Filter out every line below that lacks "bmesh", and copy the rest.

→ Task input

========================

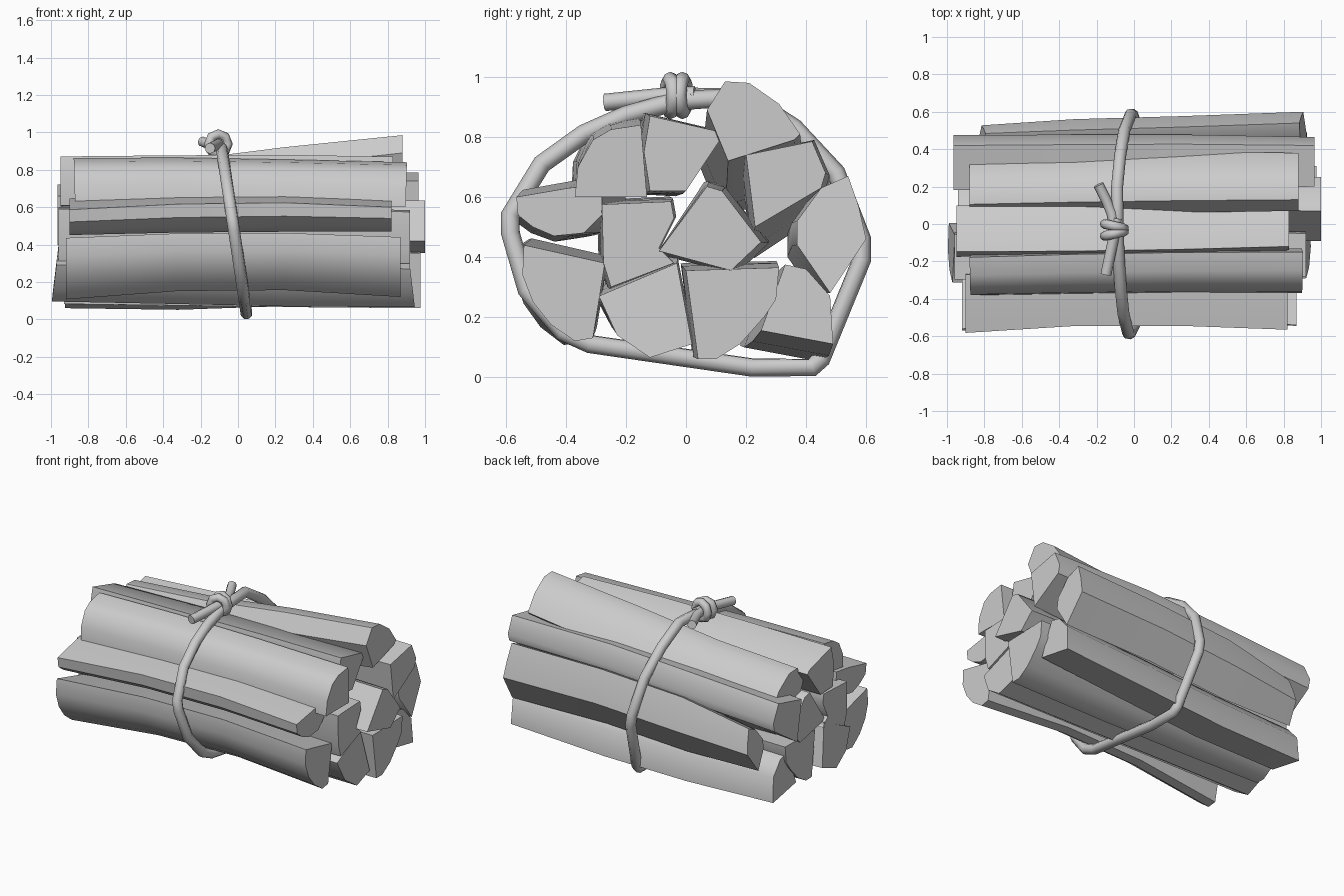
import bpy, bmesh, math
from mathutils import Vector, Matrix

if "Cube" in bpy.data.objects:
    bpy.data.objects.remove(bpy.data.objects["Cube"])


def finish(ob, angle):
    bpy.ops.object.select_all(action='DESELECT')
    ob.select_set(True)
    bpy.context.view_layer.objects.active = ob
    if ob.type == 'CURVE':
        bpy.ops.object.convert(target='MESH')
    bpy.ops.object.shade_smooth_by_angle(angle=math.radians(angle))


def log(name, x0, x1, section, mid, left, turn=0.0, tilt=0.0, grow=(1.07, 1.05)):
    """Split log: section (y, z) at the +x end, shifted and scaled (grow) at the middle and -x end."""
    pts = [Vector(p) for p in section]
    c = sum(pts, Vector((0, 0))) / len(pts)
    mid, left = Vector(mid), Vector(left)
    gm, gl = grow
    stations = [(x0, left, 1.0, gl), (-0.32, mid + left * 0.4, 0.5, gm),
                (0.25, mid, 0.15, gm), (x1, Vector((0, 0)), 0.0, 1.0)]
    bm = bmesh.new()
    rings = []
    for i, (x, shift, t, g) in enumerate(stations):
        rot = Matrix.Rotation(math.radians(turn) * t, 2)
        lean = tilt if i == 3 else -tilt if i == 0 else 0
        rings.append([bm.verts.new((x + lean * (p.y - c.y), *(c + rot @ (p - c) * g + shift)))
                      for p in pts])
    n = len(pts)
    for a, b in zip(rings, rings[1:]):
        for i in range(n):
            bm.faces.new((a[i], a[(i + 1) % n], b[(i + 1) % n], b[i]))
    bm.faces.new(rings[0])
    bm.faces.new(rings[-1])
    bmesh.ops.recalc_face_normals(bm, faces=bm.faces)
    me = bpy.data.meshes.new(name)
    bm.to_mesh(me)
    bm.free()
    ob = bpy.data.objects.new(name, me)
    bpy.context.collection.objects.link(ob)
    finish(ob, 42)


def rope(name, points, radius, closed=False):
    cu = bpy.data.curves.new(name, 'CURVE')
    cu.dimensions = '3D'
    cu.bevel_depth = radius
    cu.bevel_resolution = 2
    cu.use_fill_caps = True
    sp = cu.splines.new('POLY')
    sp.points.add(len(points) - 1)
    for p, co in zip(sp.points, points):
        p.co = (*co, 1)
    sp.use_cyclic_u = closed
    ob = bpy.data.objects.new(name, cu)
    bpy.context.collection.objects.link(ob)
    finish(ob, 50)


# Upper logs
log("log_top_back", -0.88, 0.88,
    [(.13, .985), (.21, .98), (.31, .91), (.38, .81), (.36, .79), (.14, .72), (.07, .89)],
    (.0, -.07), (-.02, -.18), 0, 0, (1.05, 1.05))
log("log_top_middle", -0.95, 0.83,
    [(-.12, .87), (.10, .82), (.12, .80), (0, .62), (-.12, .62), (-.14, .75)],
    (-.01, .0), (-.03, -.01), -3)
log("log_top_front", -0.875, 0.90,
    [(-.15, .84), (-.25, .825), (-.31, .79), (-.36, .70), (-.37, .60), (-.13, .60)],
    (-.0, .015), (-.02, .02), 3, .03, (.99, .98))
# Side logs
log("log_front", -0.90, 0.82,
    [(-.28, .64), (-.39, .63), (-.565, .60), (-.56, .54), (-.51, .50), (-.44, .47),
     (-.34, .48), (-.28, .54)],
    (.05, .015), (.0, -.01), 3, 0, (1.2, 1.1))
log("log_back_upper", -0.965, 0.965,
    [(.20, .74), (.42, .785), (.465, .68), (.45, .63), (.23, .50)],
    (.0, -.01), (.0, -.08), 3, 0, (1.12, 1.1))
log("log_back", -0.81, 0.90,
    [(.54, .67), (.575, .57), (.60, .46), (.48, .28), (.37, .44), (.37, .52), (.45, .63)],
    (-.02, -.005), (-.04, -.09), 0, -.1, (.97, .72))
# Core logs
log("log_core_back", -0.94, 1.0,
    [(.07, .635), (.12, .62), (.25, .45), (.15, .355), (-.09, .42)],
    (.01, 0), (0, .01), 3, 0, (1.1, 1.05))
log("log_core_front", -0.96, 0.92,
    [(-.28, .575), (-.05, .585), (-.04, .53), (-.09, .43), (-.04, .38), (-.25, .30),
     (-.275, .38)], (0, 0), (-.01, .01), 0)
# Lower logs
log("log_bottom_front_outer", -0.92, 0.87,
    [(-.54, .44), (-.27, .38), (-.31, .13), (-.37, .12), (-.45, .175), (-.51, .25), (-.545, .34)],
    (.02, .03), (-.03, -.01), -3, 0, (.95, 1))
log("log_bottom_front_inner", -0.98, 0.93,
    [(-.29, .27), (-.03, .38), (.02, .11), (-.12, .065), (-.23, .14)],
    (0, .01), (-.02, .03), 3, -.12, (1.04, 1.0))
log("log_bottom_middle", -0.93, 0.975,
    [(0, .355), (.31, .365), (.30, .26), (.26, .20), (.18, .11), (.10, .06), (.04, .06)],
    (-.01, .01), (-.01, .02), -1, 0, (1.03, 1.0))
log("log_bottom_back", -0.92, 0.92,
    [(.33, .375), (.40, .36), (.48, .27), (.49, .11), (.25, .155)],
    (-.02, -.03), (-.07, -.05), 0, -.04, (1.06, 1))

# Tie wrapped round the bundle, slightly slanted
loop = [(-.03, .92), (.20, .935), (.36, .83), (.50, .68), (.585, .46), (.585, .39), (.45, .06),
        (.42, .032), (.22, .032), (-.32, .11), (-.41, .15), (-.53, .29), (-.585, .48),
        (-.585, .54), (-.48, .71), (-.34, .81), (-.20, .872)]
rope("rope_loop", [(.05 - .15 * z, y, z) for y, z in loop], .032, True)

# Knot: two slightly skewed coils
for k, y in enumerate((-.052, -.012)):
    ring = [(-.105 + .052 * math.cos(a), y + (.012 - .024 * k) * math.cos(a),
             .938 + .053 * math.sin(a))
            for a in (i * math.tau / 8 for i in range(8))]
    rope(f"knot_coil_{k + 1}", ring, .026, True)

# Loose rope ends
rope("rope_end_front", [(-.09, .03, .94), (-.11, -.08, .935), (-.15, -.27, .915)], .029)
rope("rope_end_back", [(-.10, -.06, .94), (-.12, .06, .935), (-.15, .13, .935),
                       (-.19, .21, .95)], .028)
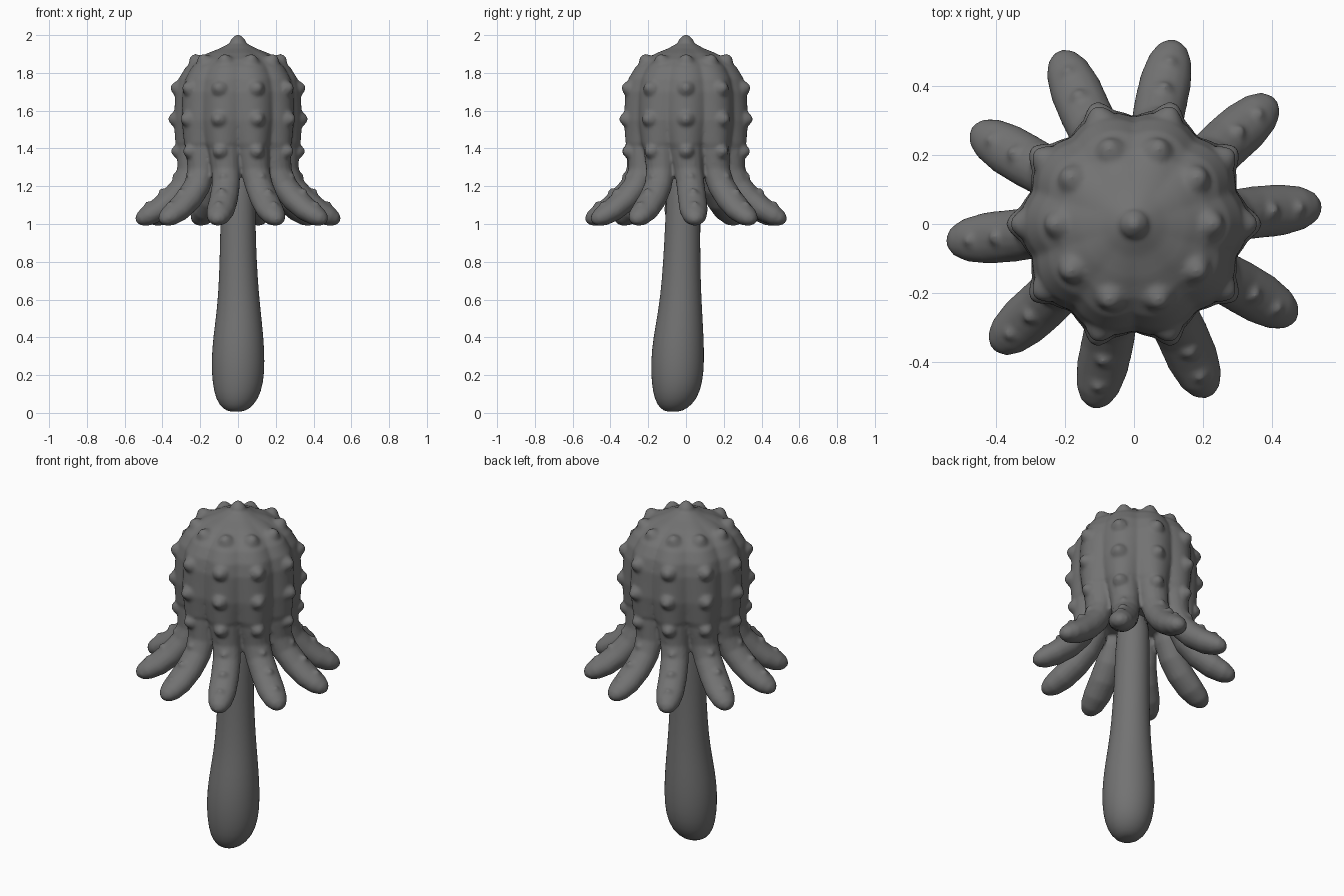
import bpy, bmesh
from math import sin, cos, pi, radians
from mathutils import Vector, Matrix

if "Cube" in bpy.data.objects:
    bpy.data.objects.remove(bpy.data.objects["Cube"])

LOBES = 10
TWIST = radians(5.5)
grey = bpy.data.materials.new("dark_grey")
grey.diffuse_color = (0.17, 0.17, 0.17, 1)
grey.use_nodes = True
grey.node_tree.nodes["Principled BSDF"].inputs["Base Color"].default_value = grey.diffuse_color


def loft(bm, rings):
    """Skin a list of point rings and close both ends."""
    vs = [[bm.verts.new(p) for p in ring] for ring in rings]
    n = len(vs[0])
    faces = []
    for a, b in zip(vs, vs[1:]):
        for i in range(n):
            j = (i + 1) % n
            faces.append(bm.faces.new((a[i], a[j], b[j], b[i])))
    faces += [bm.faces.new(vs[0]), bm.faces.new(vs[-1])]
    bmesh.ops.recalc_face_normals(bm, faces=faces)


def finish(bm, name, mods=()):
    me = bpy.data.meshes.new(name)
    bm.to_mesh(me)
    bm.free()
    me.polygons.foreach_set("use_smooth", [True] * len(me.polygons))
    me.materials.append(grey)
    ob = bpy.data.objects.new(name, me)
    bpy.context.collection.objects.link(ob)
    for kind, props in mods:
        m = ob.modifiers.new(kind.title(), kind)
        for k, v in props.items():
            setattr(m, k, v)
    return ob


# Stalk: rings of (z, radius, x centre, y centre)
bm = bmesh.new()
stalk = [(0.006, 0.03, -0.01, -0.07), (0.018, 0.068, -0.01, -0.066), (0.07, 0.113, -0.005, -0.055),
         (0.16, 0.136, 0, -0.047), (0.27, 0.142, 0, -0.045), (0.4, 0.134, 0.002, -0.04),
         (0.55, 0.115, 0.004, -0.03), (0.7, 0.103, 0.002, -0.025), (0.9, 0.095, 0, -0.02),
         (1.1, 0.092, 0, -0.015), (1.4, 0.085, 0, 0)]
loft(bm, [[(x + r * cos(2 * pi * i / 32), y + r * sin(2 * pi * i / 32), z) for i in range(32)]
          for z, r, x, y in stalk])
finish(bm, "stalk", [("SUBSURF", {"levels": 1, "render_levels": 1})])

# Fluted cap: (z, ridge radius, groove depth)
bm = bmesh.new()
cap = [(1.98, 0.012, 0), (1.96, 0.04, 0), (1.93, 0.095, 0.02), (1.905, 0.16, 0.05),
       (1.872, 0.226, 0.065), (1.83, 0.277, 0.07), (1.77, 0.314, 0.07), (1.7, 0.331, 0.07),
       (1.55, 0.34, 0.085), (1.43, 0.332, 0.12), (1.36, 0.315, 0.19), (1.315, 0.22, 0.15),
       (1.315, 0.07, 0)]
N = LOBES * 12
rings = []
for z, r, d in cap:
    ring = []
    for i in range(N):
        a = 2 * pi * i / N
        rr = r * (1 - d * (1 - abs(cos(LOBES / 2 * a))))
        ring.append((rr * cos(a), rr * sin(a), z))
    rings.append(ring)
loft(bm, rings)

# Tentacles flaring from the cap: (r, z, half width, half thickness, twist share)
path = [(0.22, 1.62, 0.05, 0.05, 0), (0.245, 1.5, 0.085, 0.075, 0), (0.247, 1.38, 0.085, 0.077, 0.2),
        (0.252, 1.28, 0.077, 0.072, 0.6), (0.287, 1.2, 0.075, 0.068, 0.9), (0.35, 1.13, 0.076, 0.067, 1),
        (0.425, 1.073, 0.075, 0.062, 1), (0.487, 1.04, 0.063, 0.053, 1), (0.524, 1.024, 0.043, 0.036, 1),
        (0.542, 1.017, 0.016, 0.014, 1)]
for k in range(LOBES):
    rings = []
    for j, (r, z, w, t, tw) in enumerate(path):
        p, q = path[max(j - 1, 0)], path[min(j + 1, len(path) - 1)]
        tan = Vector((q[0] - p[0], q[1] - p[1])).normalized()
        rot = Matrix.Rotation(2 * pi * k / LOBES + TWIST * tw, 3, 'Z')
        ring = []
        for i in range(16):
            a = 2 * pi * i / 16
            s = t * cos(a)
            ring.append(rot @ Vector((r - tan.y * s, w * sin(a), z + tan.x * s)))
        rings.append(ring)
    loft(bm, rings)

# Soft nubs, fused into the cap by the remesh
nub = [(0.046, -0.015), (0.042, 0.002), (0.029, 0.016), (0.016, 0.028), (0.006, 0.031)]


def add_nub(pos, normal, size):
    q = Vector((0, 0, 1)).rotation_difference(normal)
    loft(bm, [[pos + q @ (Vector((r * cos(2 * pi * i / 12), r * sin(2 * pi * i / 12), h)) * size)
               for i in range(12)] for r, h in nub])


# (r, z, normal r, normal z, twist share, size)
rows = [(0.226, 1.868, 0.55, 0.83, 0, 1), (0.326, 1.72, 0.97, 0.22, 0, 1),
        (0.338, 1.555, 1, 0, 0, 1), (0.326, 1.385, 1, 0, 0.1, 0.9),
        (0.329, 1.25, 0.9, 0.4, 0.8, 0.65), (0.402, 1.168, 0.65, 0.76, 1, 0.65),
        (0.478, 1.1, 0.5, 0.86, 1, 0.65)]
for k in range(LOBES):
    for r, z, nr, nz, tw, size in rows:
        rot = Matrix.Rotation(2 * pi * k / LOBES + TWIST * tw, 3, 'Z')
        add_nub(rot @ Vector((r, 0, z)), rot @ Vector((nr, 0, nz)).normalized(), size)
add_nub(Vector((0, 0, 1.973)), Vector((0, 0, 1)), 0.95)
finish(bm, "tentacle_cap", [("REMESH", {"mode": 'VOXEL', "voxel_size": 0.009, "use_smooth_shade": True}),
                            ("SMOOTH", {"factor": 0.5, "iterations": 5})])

========================

→ Exercise output
import bpy, bmesh, math
    bm = bmesh.new()
    bmesh.ops.recalc_face_normals(bm, faces=bm.faces)
import bpy, bmesh
    bmesh.ops.recalc_face_normals(bm, faces=faces)
bm = bmesh.new()
bm = bmesh.new()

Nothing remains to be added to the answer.